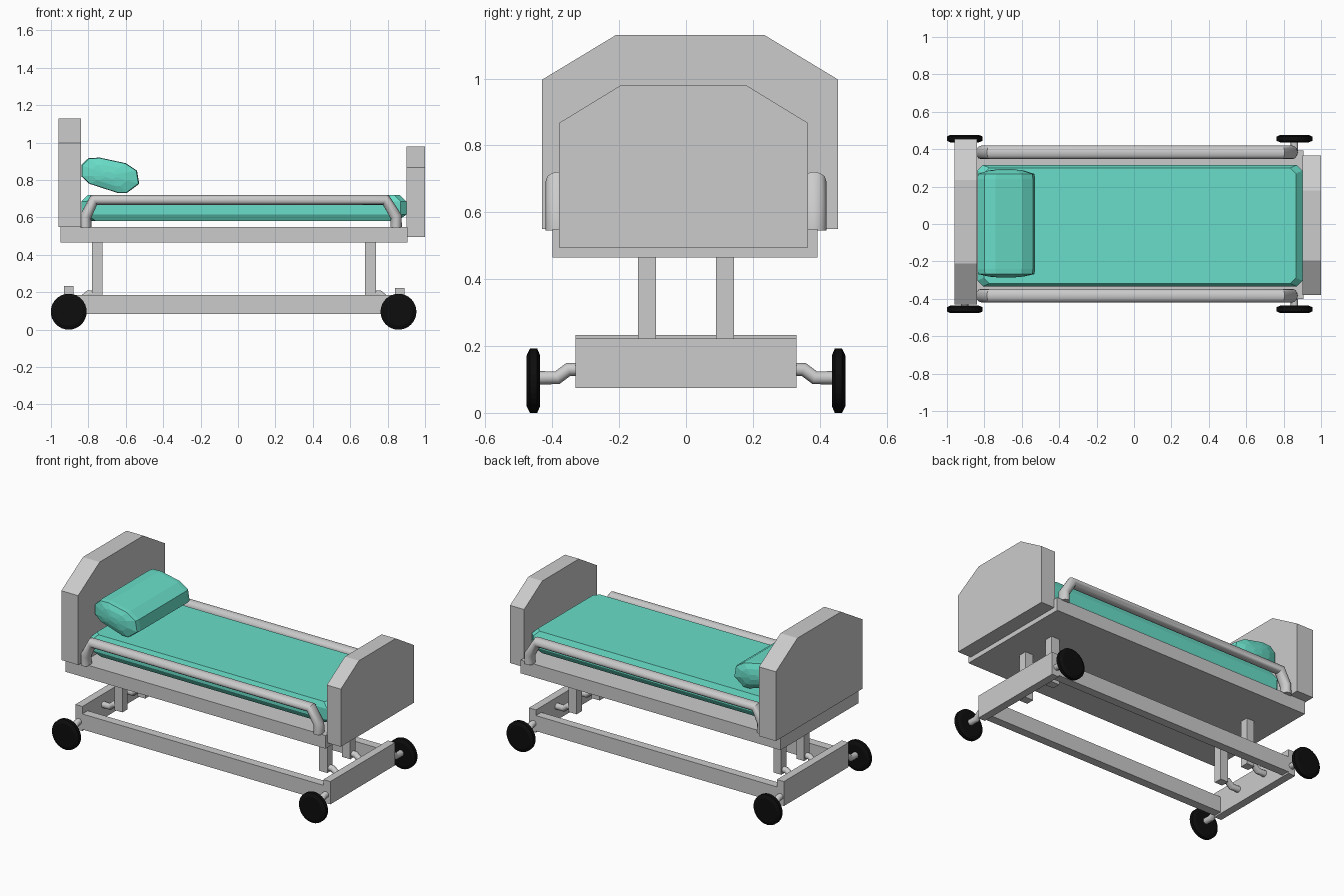
import bpy, bmesh, math
from mathutils import Vector

if "Cube" in bpy.data.objects:
    bpy.data.objects.remove(bpy.data.objects["Cube"])


def material(name, color):
    m = bpy.data.materials.new(name)
    m.diffuse_color = color
    m.use_nodes = True
    m.node_tree.nodes["Principled BSDF"].inputs["Base Color"].default_value = m.diffuse_color
    return m


TEAL = material("teal_fabric", (0.14, 0.73, 0.58, 1))
BLACK = material("black_rubber", (0.004, 0.004, 0.004, 1))


def loft(name, rings, mat=None):
    """Skin a list of equal-length rings and cap both ends."""
    bm = bmesh.new()
    loops = [[bm.verts.new(p) for p in r] for r in rings]
    n = len(loops[0])
    for a, b in zip(loops, loops[1:]):
        for i in range(n):
            bm.faces.new((a[i], a[(i + 1) % n], b[(i + 1) % n], b[i]))
    bm.faces.new(loops[0])
    bm.faces.new(loops[-1])
    bmesh.ops.recalc_face_normals(bm, faces=bm.faces)
    me = bpy.data.meshes.new(name)
    bm.to_mesh(me)
    bm.free()
    ob = bpy.data.objects.new(name, me)
    bpy.context.collection.objects.link(ob)
    if mat:
        me.materials.append(mat)
    return ob


def box(name, x, y, z):
    ring = [(x[0], y[0]), (x[1], y[0]), (x[1], y[1]), (x[0], y[1])]
    return loft(name, [[(px, py, pz) for px, py in ring] for pz in z])


def board(name, x, profile):
    return loft(name, [[(px, y, z) for y, z in profile] for px in x])


def tube(name, points, radius, y_loc=0, y_scale=1):
    cu = bpy.data.curves.new(name, 'CURVE')
    cu.dimensions = '3D'
    cu.bevel_depth = radius
    cu.bevel_resolution = 4
    cu.use_fill_caps = True
    sp = cu.splines.new('POLY')
    sp.points.add(len(points) - 1)
    for p, co in zip(sp.points, points):
        p.co = (*co, 1)
    ob = bpy.data.objects.new(name, cu)
    bpy.context.collection.objects.link(ob)
    ob.location.y = y_loc
    ob.scale.y = y_scale
    bpy.ops.object.select_all(action='DESELECT')
    bpy.context.view_layer.objects.active = ob
    ob.select_set(True)
    bpy.ops.object.convert(target='MESH')
    bpy.ops.object.shade_smooth_by_angle(angle=math.radians(35))


# Headboard, footboard and platform
board("headboard", (-0.96, -0.84), [(-0.43, 0.55), (0.455, 0.55), (0.455, 0.997),
                                    (0.235, 1.13), (-0.21, 1.13), (-0.43, 0.997)])
board("footboard", (0.90, 1.0), [(-0.38, 0.495), (0.365, 0.495), (0.365, 0.867),
                                 (0.18, 0.98), (-0.195, 0.98), (-0.38, 0.867)])
box("platform", (-0.95, 0.905), (-0.40, 0.393), (0.465, 0.55))


# Mattress: stacked chamfered rectangles
def mattress_ring(z, dx, dy, c=0.03):
    x0, x1, y0, y1 = -0.838 + dx, 0.90 - dx, -0.333 + dy, 0.315 - dy
    return [(x, y, z) for x, y in (
        (x0 + c, y0), (x1 - c, y0), (x1, y0 + c), (x1, y1 - c),
        (x1 - c, y1), (x0 + c, y1), (x0, y1 - c), (x0, y0 + c))]


loft("mattress", [mattress_ring(0.58, 0.05, 0.02), mattress_ring(0.615, 0, 0),
                  mattress_ring(0.685, 0, 0), mattress_ring(0.72, 0.035, 0.015)], TEAL)

# Pillow: tilted side profile swept along y with shallow domed ends
outline = [(-0.838, 0.88), (-0.80, 0.917), (-0.74, 0.92), (-0.60, 0.89), (-0.54, 0.85),
           (-0.528, 0.78), (-0.595, 0.73), (-0.64, 0.73), (-0.795, 0.78), (-0.838, 0.82)]
cx, cz = -0.685, 0.825
stations = [(-0.287, 0.2), (-0.281, 0.6), (-0.268, 0.97), (-0.24, 1),
            (0.24, 1), (0.268, 0.97), (0.286, 0.6), (0.294, 0.2)]
loft("pillow", [[(cx + (x - cx) * s, y, cz + (z - cz) * s) for x, z in outline]
                for y, s in stations], TEAL)

# Side rails with bent ends
for side, label in ((-1, "front"), (1, "back")):
    tube(label + "_side_rail",
         [(-0.815, 0, 0.545), (-0.815, 0, 0.605), (-0.77, 0, 0.694),
          (0.79, 0, 0.694), (0.845, 0, 0.605), (0.845, 0, 0.545)],
         0.031, side * 0.383, 1.18)
    # Long base beams
    box(label + "_base_beam", (-0.89, 0.85),
        sorted((side * 0.33, side * 0.275)), (0.085, 0.185))

# Each end: cross beam, legs, leg braces, axles, wheels
for d, label, beam, leg, wx, top in (
        (-1, "head", (-0.93, -0.88), (-0.78, -0.725), -0.905, 0.233),
        (1, "foot", (0.84, 0.89), (0.68, 0.738), 0.858, 0.222)):
    box(label + "_cross_beam", beam, (-0.33, 0.33), (0.075, top))
    inner = max(beam) if d < 0 else min(beam)
    face = min(leg) if d < 0 else max(leg)
    for s in (-1, 1):
        tag = "%s_%s" % (label, "front" if s < 0 else "back")
        box(tag + "_leg", leg, sorted((s * 0.09, s * 0.143)), (0.165, 0.47))
        y = s * 0.117
        tube(tag + "_leg_brace",
             [(face - d * 0.02, y, 0.19), (face + d * 0.02, y, 0.19),
              (face + d * 0.05, y, 0.165), (inner + d * 0.01, y, 0.165)], 0.02)
        tube(tag + "_axle", [(wx, s * 0.32, 0.13), (wx, s * 0.352, 0.13),
                             (wx, s * 0.385, 0.105), (wx, s * 0.445, 0.105)], 0.02)
        rings = []
        for yy, r in ((0.436, 0.075), (0.445, 0.096), (0.467, 0.096), (0.477, 0.075)):
            rings.append([(wx + r * math.cos(a), s * yy, 0.096 + r * math.sin(a))
                          for a in (2 * math.pi * i / 32 for i in range(32))])
        loft(tag + "_wheel", rings, BLACK)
------------------------------------------------------------------------
WHAT THE TASK REQUIRES:
Reproduce every line of the material above, but drop the pictures.

SOLVED EXERCISE:
import bpy, bmesh, math
from mathutils import Vector

if "Cube" in bpy.data.objects:
    bpy.data.objects.remove(bpy.data.objects["Cube"])


def material(name, color):
    m = bpy.data.materials.new(name)
    m.diffuse_color = color
    m.use_nodes = True
    m.node_tree.nodes["Principled BSDF"].inputs["Base Color"].default_value = m.diffuse_color
    return m


TEAL = material("teal_fabric", (0.14, 0.73, 0.58, 1))
BLACK = material("black_rubber", (0.004, 0.004, 0.004, 1))


def loft(name, rings, mat=None):
    """Skin a list of equal-length rings and cap both ends."""
    bm = bmesh.new()
    loops = [[bm.verts.new(p) for p in r] for r in rings]
    n = len(loops[0])
    for a, b in zip(loops, loops[1:]):
        for i in range(n):
            bm.faces.new((a[i], a[(i + 1) % n], b[(i + 1) % n], b[i]))
    bm.faces.new(loops[0])
    bm.faces.new(loops[-1])
    bmesh.ops.recalc_face_normals(bm, faces=bm.faces)
    me = bpy.data.meshes.new(name)
    bm.to_mesh(me)
    bm.free()
    ob = bpy.data.objects.new(name, me)
    bpy.context.collection.objects.link(ob)
    if mat:
        me.materials.append(mat)
    return ob


def box(name, x, y, z):
    ring = [(x[0], y[0]), (x[1], y[0]), (x[1], y[1]), (x[0], y[1])]
    return loft(name, [[(px, py, pz) for px, py in ring] for pz in z])


def board(name, x, profile):
    return loft(name, [[(px, y, z) for y, z in profile] for px in x])


def tube(name, points, radius, y_loc=0, y_scale=1):
    cu = bpy.data.curves.new(name, 'CURVE')
    cu.dimensions = '3D'
    cu.bevel_depth = radius
    cu.bevel_resolution = 4
    cu.use_fill_caps = True
    sp = cu.splines.new('POLY')
    sp.points.add(len(points) - 1)
    for p, co in zip(sp.points, points):
        p.co = (*co, 1)
    ob = bpy.data.objects.new(name, cu)
    bpy.context.collection.objects.link(ob)
    ob.location.y = y_loc
    ob.scale.y = y_scale
    bpy.ops.object.select_all(action='DESELECT')
    bpy.context.view_layer.objects.active = ob
    ob.select_set(True)
    bpy.ops.object.convert(target='MESH')
    bpy.ops.object.shade_smooth_by_angle(angle=math.radians(35))


# Headboard, footboard and platform
board("headboard", (-0.96, -0.84), [(-0.43, 0.55), (0.455, 0.55), (0.455, 0.997),
                                    (0.235, 1.13), (-0.21, 1.13), (-0.43, 0.997)])
board("footboard", (0.90, 1.0), [(-0.38, 0.495), (0.365, 0.495), (0.365, 0.867),
                                 (0.18, 0.98), (-0.195, 0.98), (-0.38, 0.867)])
box("platform", (-0.95, 0.905), (-0.40, 0.393), (0.465, 0.55))


# Mattress: stacked chamfered rectangles
def mattress_ring(z, dx, dy, c=0.03):
    x0, x1, y0, y1 = -0.838 + dx, 0.90 - dx, -0.333 + dy, 0.315 - dy
    return [(x, y, z) for x, y in (
        (x0 + c, y0), (x1 - c, y0), (x1, y0 + c), (x1, y1 - c),
        (x1 - c, y1), (x0 + c, y1), (x0, y1 - c), (x0, y0 + c))]


loft("mattress", [mattress_ring(0.58, 0.05, 0.02), mattress_ring(0.615, 0, 0),
                  mattress_ring(0.685, 0, 0), mattress_ring(0.72, 0.035, 0.015)], TEAL)

# Pillow: tilted side profile swept along y with shallow domed ends
outline = [(-0.838, 0.88), (-0.80, 0.917), (-0.74, 0.92), (-0.60, 0.89), (-0.54, 0.85),
           (-0.528, 0.78), (-0.595, 0.73), (-0.64, 0.73), (-0.795, 0.78), (-0.838, 0.82)]
cx, cz = -0.685, 0.825
stations = [(-0.287, 0.2), (-0.281, 0.6), (-0.268, 0.97), (-0.24, 1),
            (0.24, 1), (0.268, 0.97), (0.286, 0.6), (0.294, 0.2)]
loft("pillow", [[(cx + (x - cx) * s, y, cz + (z - cz) * s) for x, z in outline]
                for y, s in stations], TEAL)

# Side rails with bent ends
for side, label in ((-1, "front"), (1, "back")):
    tube(label + "_side_rail",
         [(-0.815, 0, 0.545), (-0.815, 0, 0.605), (-0.77, 0, 0.694),
          (0.79, 0, 0.694), (0.845, 0, 0.605), (0.845, 0, 0.545)],
         0.031, side * 0.383, 1.18)
    # Long base beams
    box(label + "_base_beam", (-0.89, 0.85),
        sorted((side * 0.33, side * 0.275)), (0.085, 0.185))

# Each end: cross beam, legs, leg braces, axles, wheels
for d, label, beam, leg, wx, top in (
        (-1, "head", (-0.93, -0.88), (-0.78, -0.725), -0.905, 0.233),
        (1, "foot", (0.84, 0.89), (0.68, 0.738), 0.858, 0.222)):
    box(label + "_cross_beam", beam, (-0.33, 0.33), (0.075, top))
    inner = max(beam) if d < 0 else min(beam)
    face = min(leg) if d < 0 else max(leg)
    for s in (-1, 1):
        tag = "%s_%s" % (label, "front" if s < 0 else "back")
        box(tag + "_leg", leg, sorted((s * 0.09, s * 0.143)), (0.165, 0.47))
        y = s * 0.117
        tube(tag + "_leg_brace",
             [(face - d * 0.02, y, 0.19), (face + d * 0.02, y, 0.19),
              (face + d * 0.05, y, 0.165), (inner + d * 0.01, y, 0.165)], 0.02)
        tube(tag + "_axle", [(wx, s * 0.32, 0.13), (wx, s * 0.352, 0.13),
                             (wx, s * 0.385, 0.105), (wx, s * 0.445, 0.105)], 0.02)
        rings = []
        for yy, r in ((0.436, 0.075), (0.445, 0.096), (0.467, 0.096), (0.477, 0.075)):
            rings.append([(wx + r * math.cos(a), s * yy, 0.096 + r * math.sin(a))
                          for a in (2 * math.pi * i / 32 for i in range(32))])
        loft(tag + "_wheel", rings, BLACK)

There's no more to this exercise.